▸ **DATA FOR PROCESSING**:
----

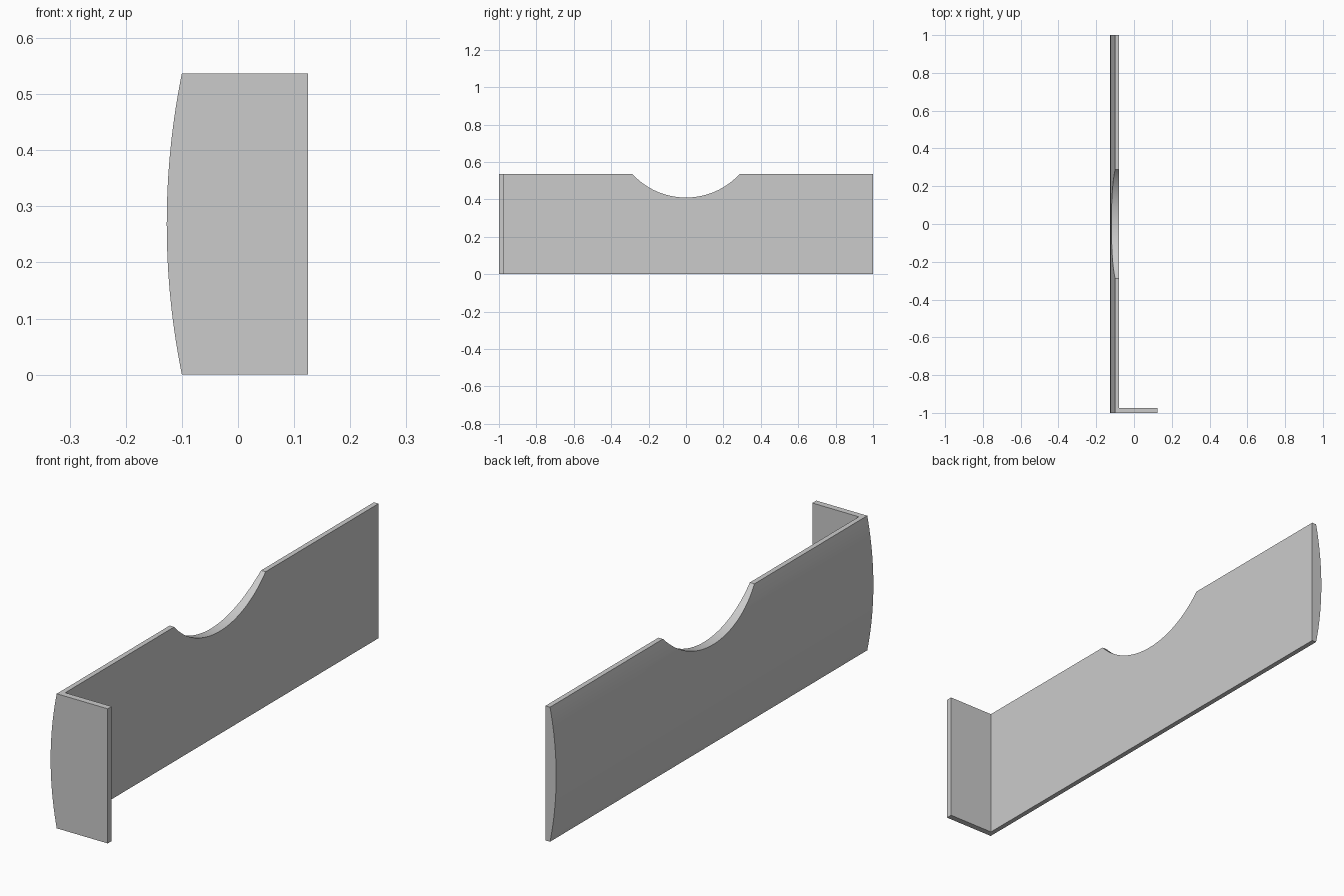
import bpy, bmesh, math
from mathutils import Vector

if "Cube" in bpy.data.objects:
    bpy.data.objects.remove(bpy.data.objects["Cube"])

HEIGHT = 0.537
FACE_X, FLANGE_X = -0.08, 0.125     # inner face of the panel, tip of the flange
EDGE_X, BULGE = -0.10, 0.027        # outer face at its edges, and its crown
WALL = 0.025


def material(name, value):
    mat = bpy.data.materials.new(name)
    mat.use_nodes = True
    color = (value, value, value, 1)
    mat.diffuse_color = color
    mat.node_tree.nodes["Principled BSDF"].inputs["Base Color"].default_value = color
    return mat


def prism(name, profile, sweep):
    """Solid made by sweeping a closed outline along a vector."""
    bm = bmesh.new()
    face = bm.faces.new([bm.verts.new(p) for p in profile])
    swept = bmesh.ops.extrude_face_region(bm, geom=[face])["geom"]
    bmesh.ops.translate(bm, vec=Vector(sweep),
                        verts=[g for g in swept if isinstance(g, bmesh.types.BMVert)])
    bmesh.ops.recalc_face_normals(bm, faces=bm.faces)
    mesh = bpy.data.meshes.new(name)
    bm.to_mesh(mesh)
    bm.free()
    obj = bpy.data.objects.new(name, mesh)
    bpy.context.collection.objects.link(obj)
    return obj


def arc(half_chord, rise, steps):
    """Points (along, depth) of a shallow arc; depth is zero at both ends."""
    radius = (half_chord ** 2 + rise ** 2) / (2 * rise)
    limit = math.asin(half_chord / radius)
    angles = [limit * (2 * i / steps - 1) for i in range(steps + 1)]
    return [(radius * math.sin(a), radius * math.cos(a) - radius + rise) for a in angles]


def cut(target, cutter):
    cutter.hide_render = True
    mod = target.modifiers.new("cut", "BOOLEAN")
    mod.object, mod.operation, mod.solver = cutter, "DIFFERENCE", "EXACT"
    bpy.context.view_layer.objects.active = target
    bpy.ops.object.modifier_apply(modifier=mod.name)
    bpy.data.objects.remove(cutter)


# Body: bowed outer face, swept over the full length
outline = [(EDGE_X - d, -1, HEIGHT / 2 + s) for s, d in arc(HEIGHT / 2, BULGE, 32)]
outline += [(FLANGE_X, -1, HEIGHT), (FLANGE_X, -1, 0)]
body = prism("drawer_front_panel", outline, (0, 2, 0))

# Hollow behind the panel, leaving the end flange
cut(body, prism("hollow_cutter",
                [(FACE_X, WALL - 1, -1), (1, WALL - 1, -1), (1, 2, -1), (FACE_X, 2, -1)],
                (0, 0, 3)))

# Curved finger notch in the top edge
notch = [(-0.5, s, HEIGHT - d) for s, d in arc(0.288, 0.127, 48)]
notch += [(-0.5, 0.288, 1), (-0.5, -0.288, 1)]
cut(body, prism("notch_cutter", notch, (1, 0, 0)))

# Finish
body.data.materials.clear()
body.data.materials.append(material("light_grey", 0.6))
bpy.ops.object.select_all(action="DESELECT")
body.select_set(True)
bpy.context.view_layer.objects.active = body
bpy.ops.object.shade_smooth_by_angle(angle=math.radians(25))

----

▸ **WORK ORDER**: Beginning at the line that contains "notch, (1, 0, 0)))", retype each line of the listing up to and including the last one, exactly as it stands, and nothing else.

▸ **THE ANSWER**:
cut(body, prism("notch_cutter", notch, (1, 0, 0)))

# Finish
body.data.materials.clear()
body.data.materials.append(material("light_grey", 0.6))
bpy.ops.object.select_all(action="DESELECT")
body.select_set(True)
bpy.context.view_layer.objects.active = body
bpy.ops.object.shade_smooth_by_angle(angle=math.radians(25))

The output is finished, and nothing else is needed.